> [EXTRACTED ENTRIES]:

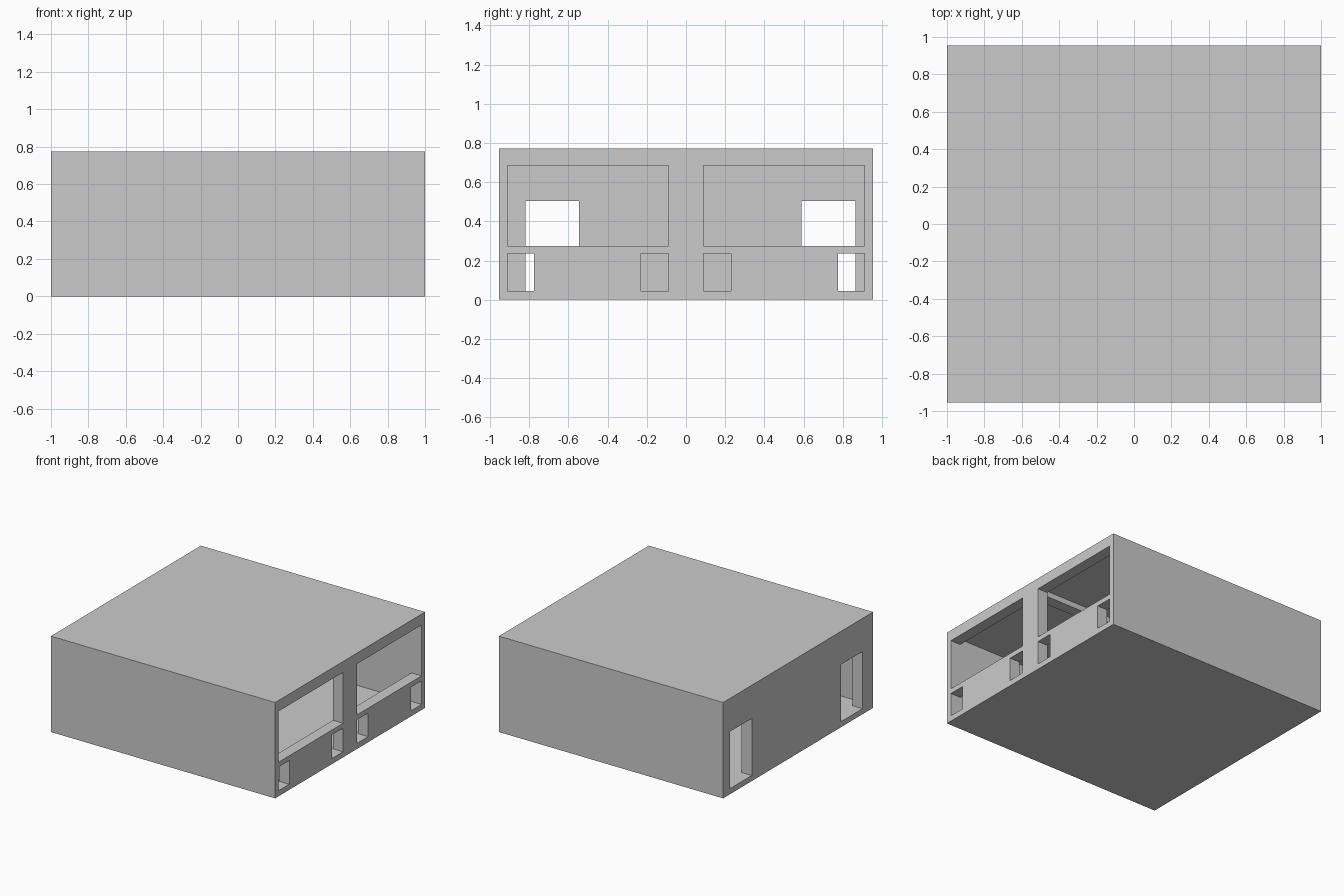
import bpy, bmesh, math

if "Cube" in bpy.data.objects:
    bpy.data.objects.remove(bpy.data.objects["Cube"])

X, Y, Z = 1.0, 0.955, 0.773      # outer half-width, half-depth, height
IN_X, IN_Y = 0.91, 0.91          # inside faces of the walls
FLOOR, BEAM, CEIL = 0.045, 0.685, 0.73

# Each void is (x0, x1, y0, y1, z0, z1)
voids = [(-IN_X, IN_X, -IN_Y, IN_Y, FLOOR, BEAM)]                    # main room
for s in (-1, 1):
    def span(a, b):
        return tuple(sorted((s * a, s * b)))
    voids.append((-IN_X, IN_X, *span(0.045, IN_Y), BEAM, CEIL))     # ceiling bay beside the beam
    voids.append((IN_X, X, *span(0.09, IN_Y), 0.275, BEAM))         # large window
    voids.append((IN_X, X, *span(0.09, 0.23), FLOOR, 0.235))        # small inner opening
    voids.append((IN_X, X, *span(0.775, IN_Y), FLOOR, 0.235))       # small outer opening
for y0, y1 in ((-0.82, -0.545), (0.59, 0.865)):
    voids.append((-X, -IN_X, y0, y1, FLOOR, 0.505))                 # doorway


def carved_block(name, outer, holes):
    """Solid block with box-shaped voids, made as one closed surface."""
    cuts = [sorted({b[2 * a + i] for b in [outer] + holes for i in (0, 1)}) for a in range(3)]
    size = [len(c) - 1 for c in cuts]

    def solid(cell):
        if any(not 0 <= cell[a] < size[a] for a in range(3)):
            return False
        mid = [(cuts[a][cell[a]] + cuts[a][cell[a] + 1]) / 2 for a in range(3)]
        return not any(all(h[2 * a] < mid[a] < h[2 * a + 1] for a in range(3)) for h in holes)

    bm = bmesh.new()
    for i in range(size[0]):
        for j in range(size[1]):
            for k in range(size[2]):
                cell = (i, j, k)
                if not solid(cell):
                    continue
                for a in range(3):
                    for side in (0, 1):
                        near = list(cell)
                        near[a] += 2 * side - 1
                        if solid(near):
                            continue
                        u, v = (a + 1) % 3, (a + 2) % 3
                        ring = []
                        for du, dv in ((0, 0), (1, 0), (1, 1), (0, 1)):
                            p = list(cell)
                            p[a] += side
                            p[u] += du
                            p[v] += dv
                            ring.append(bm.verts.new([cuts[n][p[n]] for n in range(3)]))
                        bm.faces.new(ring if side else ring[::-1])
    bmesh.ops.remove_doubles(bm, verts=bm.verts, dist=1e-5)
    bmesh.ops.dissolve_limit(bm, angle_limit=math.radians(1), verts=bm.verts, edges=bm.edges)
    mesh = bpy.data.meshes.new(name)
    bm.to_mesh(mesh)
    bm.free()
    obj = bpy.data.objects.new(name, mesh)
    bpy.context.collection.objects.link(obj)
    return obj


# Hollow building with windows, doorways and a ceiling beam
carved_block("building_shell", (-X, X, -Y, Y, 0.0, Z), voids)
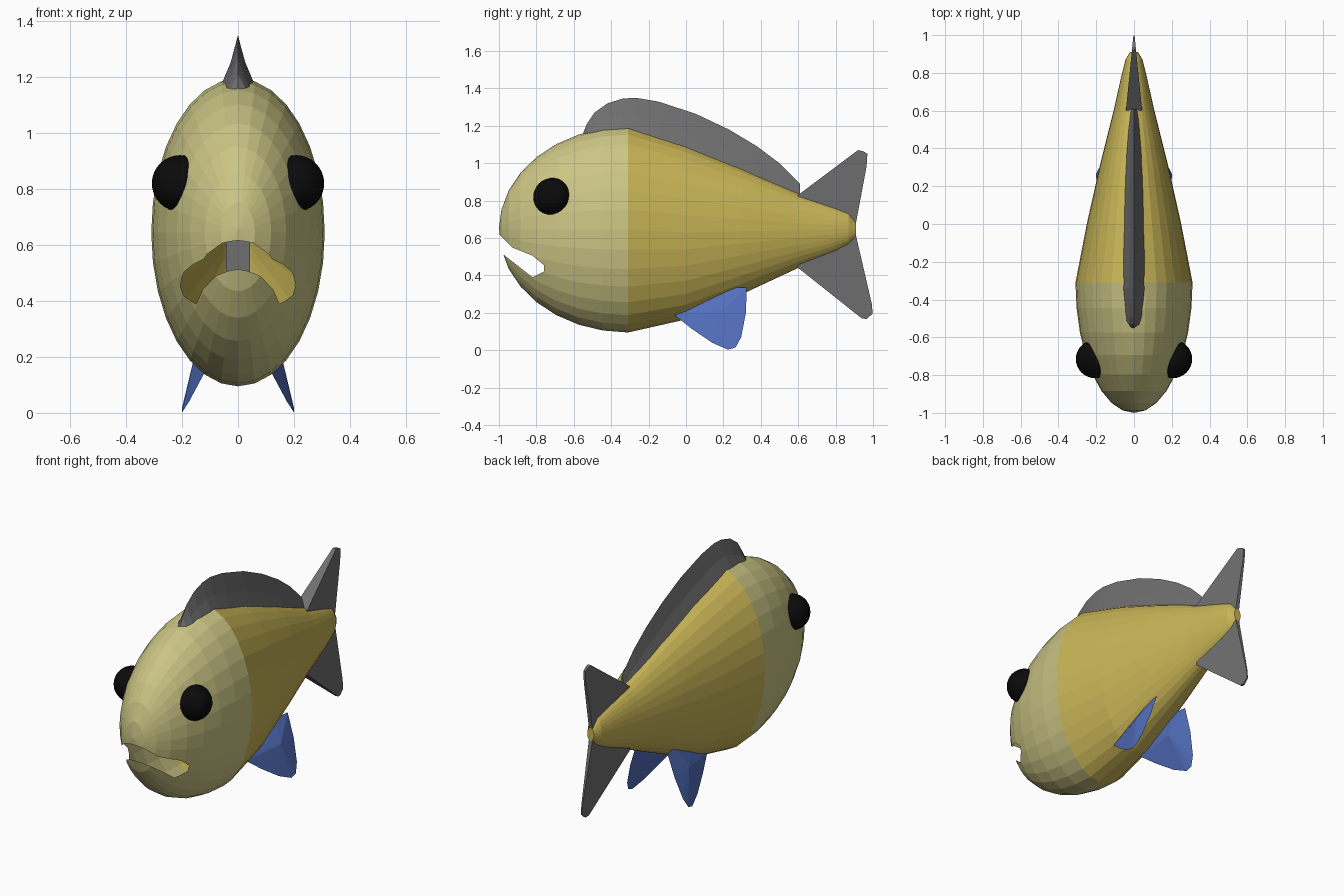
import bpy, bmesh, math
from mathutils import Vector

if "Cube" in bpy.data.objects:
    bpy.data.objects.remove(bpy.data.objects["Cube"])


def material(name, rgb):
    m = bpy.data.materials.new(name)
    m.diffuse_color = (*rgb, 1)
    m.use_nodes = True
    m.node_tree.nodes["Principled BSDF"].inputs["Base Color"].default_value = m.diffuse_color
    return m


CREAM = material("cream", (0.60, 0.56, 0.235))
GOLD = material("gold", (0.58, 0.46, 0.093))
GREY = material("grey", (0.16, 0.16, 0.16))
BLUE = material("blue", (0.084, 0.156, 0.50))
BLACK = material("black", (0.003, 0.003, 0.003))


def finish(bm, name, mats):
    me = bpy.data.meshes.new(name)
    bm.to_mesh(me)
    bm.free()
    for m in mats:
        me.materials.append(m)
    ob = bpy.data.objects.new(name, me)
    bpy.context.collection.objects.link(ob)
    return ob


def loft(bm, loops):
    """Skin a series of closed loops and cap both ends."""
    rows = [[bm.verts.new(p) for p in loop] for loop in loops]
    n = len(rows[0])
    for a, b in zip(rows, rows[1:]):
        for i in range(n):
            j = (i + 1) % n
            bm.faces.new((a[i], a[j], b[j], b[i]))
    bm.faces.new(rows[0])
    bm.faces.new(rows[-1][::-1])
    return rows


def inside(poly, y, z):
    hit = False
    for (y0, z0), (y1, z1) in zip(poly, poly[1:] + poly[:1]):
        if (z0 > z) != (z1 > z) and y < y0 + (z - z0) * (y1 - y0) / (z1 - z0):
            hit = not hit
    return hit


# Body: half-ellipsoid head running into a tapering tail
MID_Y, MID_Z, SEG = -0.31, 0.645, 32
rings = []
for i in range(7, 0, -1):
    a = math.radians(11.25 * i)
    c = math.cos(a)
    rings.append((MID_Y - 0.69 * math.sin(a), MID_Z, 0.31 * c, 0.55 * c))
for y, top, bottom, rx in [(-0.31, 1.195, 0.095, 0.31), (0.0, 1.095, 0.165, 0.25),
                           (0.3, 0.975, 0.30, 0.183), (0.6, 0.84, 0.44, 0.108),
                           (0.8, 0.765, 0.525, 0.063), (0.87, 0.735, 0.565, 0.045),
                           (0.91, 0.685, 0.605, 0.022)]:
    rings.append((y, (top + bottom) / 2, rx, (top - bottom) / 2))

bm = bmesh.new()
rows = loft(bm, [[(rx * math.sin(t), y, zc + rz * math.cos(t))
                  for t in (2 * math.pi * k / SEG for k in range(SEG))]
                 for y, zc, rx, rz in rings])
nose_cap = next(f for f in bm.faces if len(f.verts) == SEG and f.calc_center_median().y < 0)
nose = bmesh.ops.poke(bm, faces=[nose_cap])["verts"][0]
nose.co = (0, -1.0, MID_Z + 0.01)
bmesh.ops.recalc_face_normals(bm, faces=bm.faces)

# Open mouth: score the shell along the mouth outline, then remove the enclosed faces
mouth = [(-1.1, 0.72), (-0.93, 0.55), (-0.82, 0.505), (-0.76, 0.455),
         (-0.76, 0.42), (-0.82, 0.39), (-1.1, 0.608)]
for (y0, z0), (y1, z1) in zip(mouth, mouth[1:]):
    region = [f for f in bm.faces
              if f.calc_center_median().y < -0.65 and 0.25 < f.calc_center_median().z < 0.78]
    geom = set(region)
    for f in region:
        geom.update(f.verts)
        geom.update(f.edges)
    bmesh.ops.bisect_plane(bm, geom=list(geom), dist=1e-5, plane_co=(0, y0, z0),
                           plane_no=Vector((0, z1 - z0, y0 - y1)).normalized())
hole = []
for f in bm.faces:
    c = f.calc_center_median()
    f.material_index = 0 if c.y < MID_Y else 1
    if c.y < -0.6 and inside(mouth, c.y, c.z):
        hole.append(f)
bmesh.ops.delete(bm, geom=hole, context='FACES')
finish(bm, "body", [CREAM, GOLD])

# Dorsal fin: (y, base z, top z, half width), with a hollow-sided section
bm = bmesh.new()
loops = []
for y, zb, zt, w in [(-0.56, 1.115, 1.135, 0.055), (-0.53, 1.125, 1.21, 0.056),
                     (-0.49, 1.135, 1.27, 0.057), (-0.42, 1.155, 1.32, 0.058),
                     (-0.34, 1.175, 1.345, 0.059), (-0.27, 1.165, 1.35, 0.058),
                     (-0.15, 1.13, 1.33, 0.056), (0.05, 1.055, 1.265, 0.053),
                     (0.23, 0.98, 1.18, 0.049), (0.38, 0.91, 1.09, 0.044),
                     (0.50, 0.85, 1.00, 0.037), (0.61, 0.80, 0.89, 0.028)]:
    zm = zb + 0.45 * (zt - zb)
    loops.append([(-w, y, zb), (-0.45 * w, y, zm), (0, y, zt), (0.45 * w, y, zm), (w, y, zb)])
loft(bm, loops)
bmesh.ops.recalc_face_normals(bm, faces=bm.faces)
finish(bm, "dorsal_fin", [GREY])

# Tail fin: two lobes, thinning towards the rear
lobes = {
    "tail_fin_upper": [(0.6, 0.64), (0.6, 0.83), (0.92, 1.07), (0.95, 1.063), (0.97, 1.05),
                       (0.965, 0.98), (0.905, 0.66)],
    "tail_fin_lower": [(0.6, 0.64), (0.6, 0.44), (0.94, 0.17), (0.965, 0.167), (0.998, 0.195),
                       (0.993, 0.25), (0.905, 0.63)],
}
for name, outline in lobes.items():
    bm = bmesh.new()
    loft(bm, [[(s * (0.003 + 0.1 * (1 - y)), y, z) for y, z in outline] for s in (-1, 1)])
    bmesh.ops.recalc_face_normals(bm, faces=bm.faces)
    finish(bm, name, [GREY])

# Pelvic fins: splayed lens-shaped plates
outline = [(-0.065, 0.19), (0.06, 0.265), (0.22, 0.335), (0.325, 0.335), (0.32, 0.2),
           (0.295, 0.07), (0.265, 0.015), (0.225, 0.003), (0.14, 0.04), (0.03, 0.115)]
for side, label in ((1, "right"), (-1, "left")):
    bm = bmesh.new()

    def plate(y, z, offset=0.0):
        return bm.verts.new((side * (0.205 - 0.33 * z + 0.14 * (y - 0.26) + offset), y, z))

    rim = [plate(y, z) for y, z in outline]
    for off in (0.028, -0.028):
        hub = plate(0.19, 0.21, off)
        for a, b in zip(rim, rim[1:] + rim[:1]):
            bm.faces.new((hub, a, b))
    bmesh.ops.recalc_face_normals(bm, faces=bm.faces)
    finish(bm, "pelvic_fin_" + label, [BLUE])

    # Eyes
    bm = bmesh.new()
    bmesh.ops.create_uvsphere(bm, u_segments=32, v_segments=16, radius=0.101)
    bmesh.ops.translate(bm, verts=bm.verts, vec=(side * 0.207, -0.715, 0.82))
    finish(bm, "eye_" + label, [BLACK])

> [EXERCISE BRIEF]: From the first line of the records through the line with "voids.append((IN_X, X, *span(0.775, IN_Y), FLOOR, 0.235))", reproduce each line exactly and leave the pictures out.

> [SOLUTION TO THE EXERCISE]:
import bpy, bmesh, math

if "Cube" in bpy.data.objects:
    bpy.data.objects.remove(bpy.data.objects["Cube"])

X, Y, Z = 1.0, 0.955, 0.773      # outer half-width, half-depth, height
IN_X, IN_Y = 0.91, 0.91          # inside faces of the walls
FLOOR, BEAM, CEIL = 0.045, 0.685, 0.73

# Each void is (x0, x1, y0, y1, z0, z1)
voids = [(-IN_X, IN_X, -IN_Y, IN_Y, FLOOR, BEAM)]                    # main room
for s in (-1, 1):
    def span(a, b):
        return tuple(sorted((s * a, s * b)))
    voids.append((-IN_X, IN_X, *span(0.045, IN_Y), BEAM, CEIL))     # ceiling bay beside the beam
    voids.append((IN_X, X, *span(0.09, IN_Y), 0.275, BEAM))         # large window
    voids.append((IN_X, X, *span(0.09, 0.23), FLOOR, 0.235))        # small inner opening
    voids.append((IN_X, X, *span(0.775, IN_Y), FLOOR, 0.235))       # small outer opening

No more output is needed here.